The Saudi Press Agency (SPA) stated on their website on Thursday, November 9 that “due to the situation in the Republic of Lebanon, the Embassy of the Kingdom of Saudi Arabia to the Republic of Lebanon asks visiting and resident Saudi citizens in Lebanon to leave it as soon as possible”. No further explanation was given as to the reasoning behind the abrupt warning, however, according to the New York Times, such a warning has been given several times in the last five years. Hariri’s resignation follows the consolidation of power by Crown Prince Mohammad bin Salman in recent weeks via the arrest of several hundred Saudi citizens over corruption charges. It has been argued that taking Hariri “hostage” was a way of diverting media attention to drown out these allegations of purges in Saudi Arabian politics.

If President Hariri’s stepping down was indeed spurred by his being held against his will in Riyadh, are we really to believe that Saudi Arabia would consider discrediting one of their most important supporters and biggest critics of Iran, Saudi Arabia’s longtime rival? Reuters has reported that Saad Hariri is no longer up to the task of challenging Hezbollah in Lebanon, and plans are in place for Saudi Arabia to position his older brother and billionaire Bahaad Hariri within Lebanese politics. If true, such an answer attests to the cynical political calculations and the lack of concern for regional stability on the part of the Gulf kingdom. An alternate hypothesis is that in his resignation speech on 4 November, he stated that Hezbollah drove him to this decision to step down and leave for Riyadh out of concern for his safety, though while this may explain the suddenness of his departure, it does not explain the reason for his silence after such a long period of time.

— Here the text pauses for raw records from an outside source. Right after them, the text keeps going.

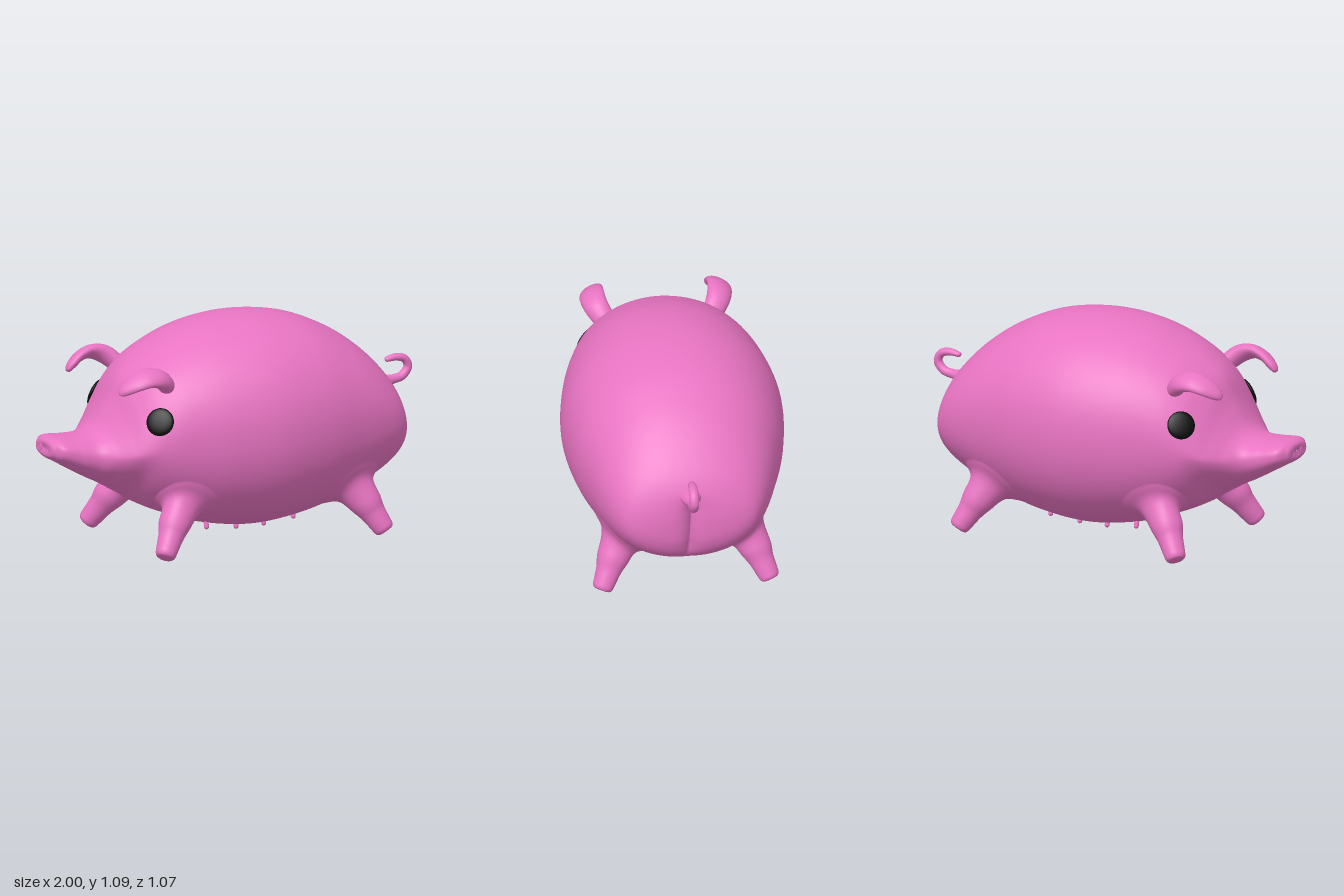
import * as THREE from 'three';
import { ParametricGeometry } from 'three/addons/geometries/ParametricGeometry.js';

const pink = new THREE.MeshStandardMaterial({ color: 0xe874c2 });
const black = new THREE.MeshStandardMaterial({ color: 0x0a0a0a });
const V = (x, y, z) => new THREE.Vector3(x, y, z);
const spline = (rows, f) => new THREE.CatmullRomCurve3(rows.map(f), false, 'catmullrom', 0.5);
const TAU = Math.PI * 2;

function add(parent, name, geometry, material = pink) {
  const mesh = new THREE.Mesh(geometry, material);
  mesh.name = name;
  parent.add(mesh);
  return mesh;
}

// Body sections from snout to rump: x, top, bottom, half width, height of widest point, roundness
const sections = [
  [-0.992, 0.534, 0.53, 0.002, 0.532, 2.2],
  [-0.998, 0.56, 0.5, 0.075, 0.53, 2.4],
  [-0.985, 0.578, 0.482, 0.105, 0.53, 2.4],
  [-0.95, 0.587, 0.462, 0.143, 0.525, 2.4],
  [-0.86, 0.583, 0.41, 0.162, 0.5, 2.3],
  [-0.78, 0.59, 0.365, 0.183, 0.49, 2],
  [-0.72, 0.63, 0.335, 0.24, 0.495, 1.65],
  [-0.66, 0.725, 0.3, 0.305, 0.51, 1.5],
  [-0.6, 0.845, 0.265, 0.35, 0.53, 1.58],
  [-0.52, 0.915, 0.215, 0.39, 0.55, 1.95],
  [-0.4, 0.985, 0.16, 0.437, 0.57, 2.12],
  [-0.2, 1.062, 0.09, 0.5, 0.575, 2.1],
  [0.05, 1.092, 0.055, 0.537, 0.58, 2.1],
  [0.3, 1.064, 0.08, 0.513, 0.58, 2.1],
  [0.5, 0.985, 0.135, 0.46, 0.57, 2.1],
  [0.65, 0.885, 0.2, 0.41, 0.55, 2.1],
  [0.76, 0.775, 0.265, 0.355, 0.525, 2.1],
  [0.82, 0.68, 0.32, 0.295, 0.5, 2],
  [0.85, 0.58, 0.39, 0.185, 0.48, 2],
  [0.858, 0.4715, 0.4705, 0.0006, 0.471, 2],
];
const heights = spline(sections, (s) => V(s[0], s[1], s[2]));
const widths = spline(sections, (s) => V(s[3], s[4], s[5]));

function bodyPoint(u, v, target) {
  const { x, y: top, z: bottom } = heights.getPoint(u);
  const { x: w, y: mid, z: n } = widths.getPoint(u);
  const c = Math.cos(v * TAU), s = Math.sin(v * TAU);
  const k = (Math.abs(c) ** n + Math.abs(s) ** n) ** (-1 / n);
  const z = w * c * k;
  const y = mid + (s > 0 ? top - mid : mid - bottom) * s * k;
  // crease between the buttocks
  const rear = THREE.MathUtils.smoothstep(x, 0.6, 0.8);
  const span = THREE.MathUtils.smoothstep(y, 0.2, 0.38) * (1 - THREE.MathUtils.smoothstep(y, 0.56, 0.68));
  return target.set(x - 0.055 * rear * span * Math.exp(-Math.abs(z) / 0.035), y, z);
}
const onBody = (u, v) => bodyPoint(u, v, V(0, 0, 0));

function bodyNormal(u, v) {
  const p = onBody(u, v);
  return onBody(u + 0.002, v).sub(p).cross(onBody(u, v + 0.002).sub(p)).normalize();
}

// Oval tube along rows of x, y, z, side radius, other radius
function sweep(rows, side, nu = 40, nv = 24) {
  const path = spline(rows, (r) => V(r[0], r[1], r[2]));
  const radii = spline(rows, (r) => V(r[3], r[4], 0));
  return new ParametricGeometry((u, v, target) => {
    const t = path.getTangent(u);
    const a = side.clone().addScaledVector(t, -side.dot(t)).normalize();
    const b = a.clone().cross(t);
    const r = radii.getPoint(u);
    target.copy(path.getPoint(u))
      .addScaledVector(a, r.x * Math.cos(v * TAU))
      .addScaledVector(b, r.y * Math.sin(v * TAU));
  }, nu, nv);
}

// Leg drawn out of the body skin around (u0, v0), narrowing to the foot
function leg(u0, v0, foot) {
  const hip = onBody(u0, v0);
  const d = foot.clone().sub(hip).normalize();
  const a = V(1, 0, 0).addScaledVector(d, -d.x).normalize();
  const b = d.clone().cross(a);
  // skin rings: share of the flare, lift off the skin
  const flare = [[1, -0.006], [0.7, 0.004], [0.45, 0.035]];
  // leg rings: fraction of the way to the foot, radius
  const rings = [[0.42, 0.077], [0.62, 0.062], [0.84, 0.054], [0.95, 0.049], [1, 0.036], [1.01, 0.002]];
  return new ParametricGeometry((u, v, target) => {
    const c = Math.cos(v * TAU), s = -Math.sin(v * TAU);
    const points = flare.map(([k, lift]) => onBody(u0 + 0.066 * k * c, v0 + 0.078 * k * s).addScaledVector(d, lift));
    for (const [t, r] of rings) {
      points.push(hip.clone().lerp(foot, t).addScaledVector(a, r * c).addScaledVector(b, r * s));
    }
    target.copy(spline(points, (p) => p).getPoint(u));
  }, 48, 36);
}

export function createModel() {
  const pig = new THREE.Group();
  pig.name = 'pig';
  add(pig, 'body', new ParametricGeometry(bodyPoint, 140, 112));

  // curled tail
  add(pig, 'tail', sweep([
    [0.77, 0.645, 0, 0.075, 0.05], [0.84, 0.653, 0, 0.045, 0.036], [0.89, 0.66, 0, 0.024, 0.024],
    [0.945, 0.673, 0, 0.023, 0.022], [0.977, 0.715, 0, 0.023, 0.021], [0.958, 0.757, 0, 0.023, 0.02],
    [0.91, 0.769, 0, 0.022, 0.018], [0.862, 0.762, 0, 0.015, 0.012], [0.852, 0.76, 0, 0.002, 0.002],
  ], V(0, 0, 1), 64, 20));

  for (const s of [1, -1]) {
    const label = s > 0 ? 'left' : 'right';
    const mirror = (v) => (s > 0 ? v : 0.5 - v);

    add(pig, label + 'FrontLeg', leg(0.524, mirror(-0.134), V(-0.555, 0.025, s * 0.41)));
    add(pig, label + 'HindLeg', leg(0.744, mirror(-0.134), V(0.645, 0.025, s * 0.41)));

    // drooping ear
    add(pig, label + 'Ear', sweep([
      [-0.45, 0.82, s * 0.25, 0.05, 0.04], [-0.515, 0.878, s * 0.295, 0.06, 0.042],
      [-0.585, 0.898, s * 0.31, 0.064, 0.032], [-0.65, 0.882, s * 0.303, 0.058, 0.026],
      [-0.7, 0.85, s * 0.285, 0.04, 0.022], [-0.724, 0.828, s * 0.275, 0.02, 0.013],
      [-0.729, 0.823, s * 0.273, 0.002, 0.002],
    ], V(0, -0.5 * s, 1)));

    // eye lying on the side of the face
    const eyeV = mirror(0.065);
    const eye = add(pig, label + 'Eye', new THREE.SphereGeometry(0.068, 32, 20), black);
    eye.position.copy(onBody(0.46, eyeV));
    eye.lookAt(eye.position.clone().add(bodyNormal(0.46, eyeV)));
    eye.scale.z = 0.25;

    // nostril rim
    const nostril = add(pig, label + 'Nostril', new THREE.TorusGeometry(0.02, 0.006, 10, 24));
    nostril.position.set(-0.993, 0.53, s * 0.052);
    nostril.rotation.y = Math.PI / 2;

    // belly teats
    for (const x of [-0.19, -0.03, 0.12, 0.28]) {
      const teat = add(pig, label + 'Teat', new THREE.CapsuleGeometry(0.012, 0.04, 4, 10));
      teat.position.set(x, x < -0.1 || x > 0.2 ? 0.1 : 0.085, s * 0.14);
      teat.rotation.x = -s * 0.25;
    }
  }
  return pig;
}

It is impossible to discuss Lebanese-Saudi antagonism without situating the position of Hezbollah with wider Middle Eastern politics. Hezbollah is a Shi’a Islamic political and militant faction in Lebanon, fundamentally opposed to Saudi Arabia and Israel while being backed by Iran and sharing close ties to the Syrian government under the Al-Assad family. Though the organization is labeled by the U.S. as a terrorist group, the EU recognizes its political subdivision as a legitimate entity. The group has previously come under UN investigation for the assassination of former Prime Minister and father of Saad Hariri, Rafic Hariri in 2005, though to this day it denies these allegations.

Ultimately, the way of resolving this issue is determining under what circumstances Hariri being kept in Riyadh. The situation is further undermined by Hariri’s own apparent unwillingness or inability to publicly alleviate concerns both within Lebanese politics and society, as well as those of the entire region. In this context of political ambiguity, advising its citizens to stay away from Lebanon may be interpreted as a simple precaution on the part of Saudi Arabia. However, while military aggression has been ruled out by a number of analysts, this does not mean that there will not be a severe political backlash within Lebanese politics as both supporters and adversaries of Hariri describe his resignation as illegal and rightly demand his immediate return.

Hugh Davies

Research Analyst at CAPA Centre for Aviation
Recently graduated from the University of New South Wales with a BA in International Studies. I have a passion for understanding how the world really works, writing about international affairs, and speaking French!
Hugh Davies

About Hugh Davies

Recently graduated from the University of New South Wales with a BA in International Studies. I have a passion for understanding how the world really works, writing about international affairs, and speaking French!